Paper in The Australian and New Zealand Journal of Psychiatry
- Quinn, C. R., Harris, A., & Kemp, A. (2012). The impact of depression heterogeneity on inhibitory control. The Australian and New Zealand Journal of Psychiatry, doi:10.1177/0004867411432073.
Objective: Major depressive disorder (MDD) is associated with deficits in executive cognitive function, including inhibi¬tory control. However, inconsistencies have been found across studies. Depression is a heterogeneous disorder and these inconsistencies may therefore relate to heterogeneity in relatively small samples.
Method: Here we sought to examine event-related potentials (ERPs) during a cognitive Go/No-Go task in melancholic (n = 60) and non-melancholic depressed patients (n = 54) relative to controls (n = 114).

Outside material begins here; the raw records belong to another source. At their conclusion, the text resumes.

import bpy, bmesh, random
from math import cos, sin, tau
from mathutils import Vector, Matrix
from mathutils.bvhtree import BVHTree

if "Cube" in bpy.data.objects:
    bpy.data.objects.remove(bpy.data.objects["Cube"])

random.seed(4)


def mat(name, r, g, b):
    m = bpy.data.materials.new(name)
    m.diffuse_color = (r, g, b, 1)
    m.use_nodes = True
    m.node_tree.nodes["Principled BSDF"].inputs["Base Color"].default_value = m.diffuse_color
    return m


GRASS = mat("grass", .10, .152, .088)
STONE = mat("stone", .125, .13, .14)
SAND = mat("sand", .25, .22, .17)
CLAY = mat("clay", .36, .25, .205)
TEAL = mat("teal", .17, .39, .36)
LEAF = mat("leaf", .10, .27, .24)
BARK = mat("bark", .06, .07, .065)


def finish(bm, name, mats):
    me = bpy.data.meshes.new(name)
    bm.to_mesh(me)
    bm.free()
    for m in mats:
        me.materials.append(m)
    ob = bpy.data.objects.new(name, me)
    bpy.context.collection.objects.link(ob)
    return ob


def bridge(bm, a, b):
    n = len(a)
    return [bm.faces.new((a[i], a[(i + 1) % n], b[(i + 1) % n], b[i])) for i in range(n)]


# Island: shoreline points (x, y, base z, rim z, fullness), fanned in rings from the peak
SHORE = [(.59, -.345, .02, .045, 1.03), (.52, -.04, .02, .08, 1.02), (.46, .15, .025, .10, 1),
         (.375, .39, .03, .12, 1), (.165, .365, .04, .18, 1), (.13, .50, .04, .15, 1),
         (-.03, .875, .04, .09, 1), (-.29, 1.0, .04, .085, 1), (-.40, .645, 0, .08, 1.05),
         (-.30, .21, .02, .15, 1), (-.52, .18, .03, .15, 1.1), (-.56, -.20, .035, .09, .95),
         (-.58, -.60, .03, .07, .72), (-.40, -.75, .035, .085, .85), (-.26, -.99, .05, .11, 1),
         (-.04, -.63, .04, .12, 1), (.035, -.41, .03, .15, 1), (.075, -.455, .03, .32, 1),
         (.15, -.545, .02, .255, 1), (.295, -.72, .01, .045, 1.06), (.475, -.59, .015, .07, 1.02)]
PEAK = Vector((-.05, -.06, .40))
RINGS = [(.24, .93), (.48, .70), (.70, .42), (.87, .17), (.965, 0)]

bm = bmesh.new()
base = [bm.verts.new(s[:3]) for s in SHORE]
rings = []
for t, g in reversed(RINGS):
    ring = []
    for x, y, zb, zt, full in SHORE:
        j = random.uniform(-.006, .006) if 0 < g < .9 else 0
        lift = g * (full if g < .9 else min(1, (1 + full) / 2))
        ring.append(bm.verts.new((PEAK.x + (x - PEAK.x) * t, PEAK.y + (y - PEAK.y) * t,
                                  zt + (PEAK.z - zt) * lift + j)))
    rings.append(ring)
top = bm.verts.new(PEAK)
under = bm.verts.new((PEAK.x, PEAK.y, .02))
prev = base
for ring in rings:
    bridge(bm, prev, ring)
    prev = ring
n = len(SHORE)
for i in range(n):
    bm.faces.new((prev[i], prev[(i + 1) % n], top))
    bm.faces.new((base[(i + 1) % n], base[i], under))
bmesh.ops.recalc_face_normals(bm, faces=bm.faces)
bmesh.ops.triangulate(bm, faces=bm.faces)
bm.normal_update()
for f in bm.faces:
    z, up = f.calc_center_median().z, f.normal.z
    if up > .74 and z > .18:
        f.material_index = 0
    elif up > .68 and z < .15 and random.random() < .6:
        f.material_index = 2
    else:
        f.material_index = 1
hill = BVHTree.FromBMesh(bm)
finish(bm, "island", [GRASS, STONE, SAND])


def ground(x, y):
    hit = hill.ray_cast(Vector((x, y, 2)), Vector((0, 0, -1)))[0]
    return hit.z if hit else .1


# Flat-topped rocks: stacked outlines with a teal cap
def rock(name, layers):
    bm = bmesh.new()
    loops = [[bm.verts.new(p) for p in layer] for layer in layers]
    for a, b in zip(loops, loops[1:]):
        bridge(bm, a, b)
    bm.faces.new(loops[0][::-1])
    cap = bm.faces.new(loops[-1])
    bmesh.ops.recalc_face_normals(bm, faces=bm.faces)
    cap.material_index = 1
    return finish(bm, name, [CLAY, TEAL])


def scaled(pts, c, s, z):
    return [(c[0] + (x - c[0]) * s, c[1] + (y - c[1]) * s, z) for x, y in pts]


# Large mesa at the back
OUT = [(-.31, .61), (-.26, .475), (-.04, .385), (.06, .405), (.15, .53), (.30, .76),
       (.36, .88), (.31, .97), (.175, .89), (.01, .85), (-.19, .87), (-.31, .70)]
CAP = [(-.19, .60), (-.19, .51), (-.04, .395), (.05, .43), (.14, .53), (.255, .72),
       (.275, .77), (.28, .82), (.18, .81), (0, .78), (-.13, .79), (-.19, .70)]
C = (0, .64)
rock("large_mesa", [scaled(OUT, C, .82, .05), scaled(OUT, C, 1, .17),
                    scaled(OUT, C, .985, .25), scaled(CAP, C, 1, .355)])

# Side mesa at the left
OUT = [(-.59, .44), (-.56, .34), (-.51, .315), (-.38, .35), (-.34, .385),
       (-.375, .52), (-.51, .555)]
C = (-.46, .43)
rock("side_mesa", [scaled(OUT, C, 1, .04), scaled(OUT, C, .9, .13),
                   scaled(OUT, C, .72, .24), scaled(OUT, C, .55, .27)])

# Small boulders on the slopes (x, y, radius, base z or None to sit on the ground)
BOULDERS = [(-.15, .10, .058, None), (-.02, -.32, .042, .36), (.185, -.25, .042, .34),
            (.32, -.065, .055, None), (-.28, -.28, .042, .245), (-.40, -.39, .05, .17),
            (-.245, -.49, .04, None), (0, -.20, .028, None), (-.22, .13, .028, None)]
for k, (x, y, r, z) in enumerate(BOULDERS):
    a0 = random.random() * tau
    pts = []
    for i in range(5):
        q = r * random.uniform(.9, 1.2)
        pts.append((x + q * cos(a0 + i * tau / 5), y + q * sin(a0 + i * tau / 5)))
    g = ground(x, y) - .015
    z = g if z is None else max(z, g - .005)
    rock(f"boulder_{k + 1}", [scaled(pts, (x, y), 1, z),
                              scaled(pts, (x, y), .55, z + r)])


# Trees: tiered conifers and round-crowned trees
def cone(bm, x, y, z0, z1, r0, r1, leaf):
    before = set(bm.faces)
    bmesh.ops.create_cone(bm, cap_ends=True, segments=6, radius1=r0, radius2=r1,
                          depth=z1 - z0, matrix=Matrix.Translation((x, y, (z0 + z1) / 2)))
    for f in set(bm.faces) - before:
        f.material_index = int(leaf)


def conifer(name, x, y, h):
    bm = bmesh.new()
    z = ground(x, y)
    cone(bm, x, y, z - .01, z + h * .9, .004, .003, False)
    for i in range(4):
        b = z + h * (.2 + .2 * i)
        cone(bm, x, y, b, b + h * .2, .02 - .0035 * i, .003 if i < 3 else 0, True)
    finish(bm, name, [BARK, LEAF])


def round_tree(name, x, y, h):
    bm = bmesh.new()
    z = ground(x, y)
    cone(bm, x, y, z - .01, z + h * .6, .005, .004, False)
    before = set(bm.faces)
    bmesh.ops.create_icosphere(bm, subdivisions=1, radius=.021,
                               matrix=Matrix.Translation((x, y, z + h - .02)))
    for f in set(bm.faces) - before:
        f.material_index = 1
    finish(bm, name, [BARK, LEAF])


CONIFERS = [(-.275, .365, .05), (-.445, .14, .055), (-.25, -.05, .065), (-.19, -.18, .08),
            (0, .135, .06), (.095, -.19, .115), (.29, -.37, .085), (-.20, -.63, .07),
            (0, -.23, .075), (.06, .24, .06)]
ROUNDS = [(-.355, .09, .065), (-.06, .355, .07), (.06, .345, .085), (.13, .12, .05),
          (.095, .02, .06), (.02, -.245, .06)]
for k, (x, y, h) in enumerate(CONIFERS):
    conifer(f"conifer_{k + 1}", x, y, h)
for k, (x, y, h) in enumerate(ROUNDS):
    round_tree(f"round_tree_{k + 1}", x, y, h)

Results: Behavioural responses indicate that inhibitory control processes are differentially affected by subtypes of depression such that melancholic patients exhibit a greater number of commission errors and more variable response rates in comparison to non-melancholic patients and controls respectively. However, ERPs do not differ during a cogni¬tive Go/No-Go task when ERPs associated with correct responses are examined.
Conclusions: These findings indicate that while patients with melancholia differ from patients without melancholia and controls, no neurophysiological differences are observed when controlling for observable behavioural impairment.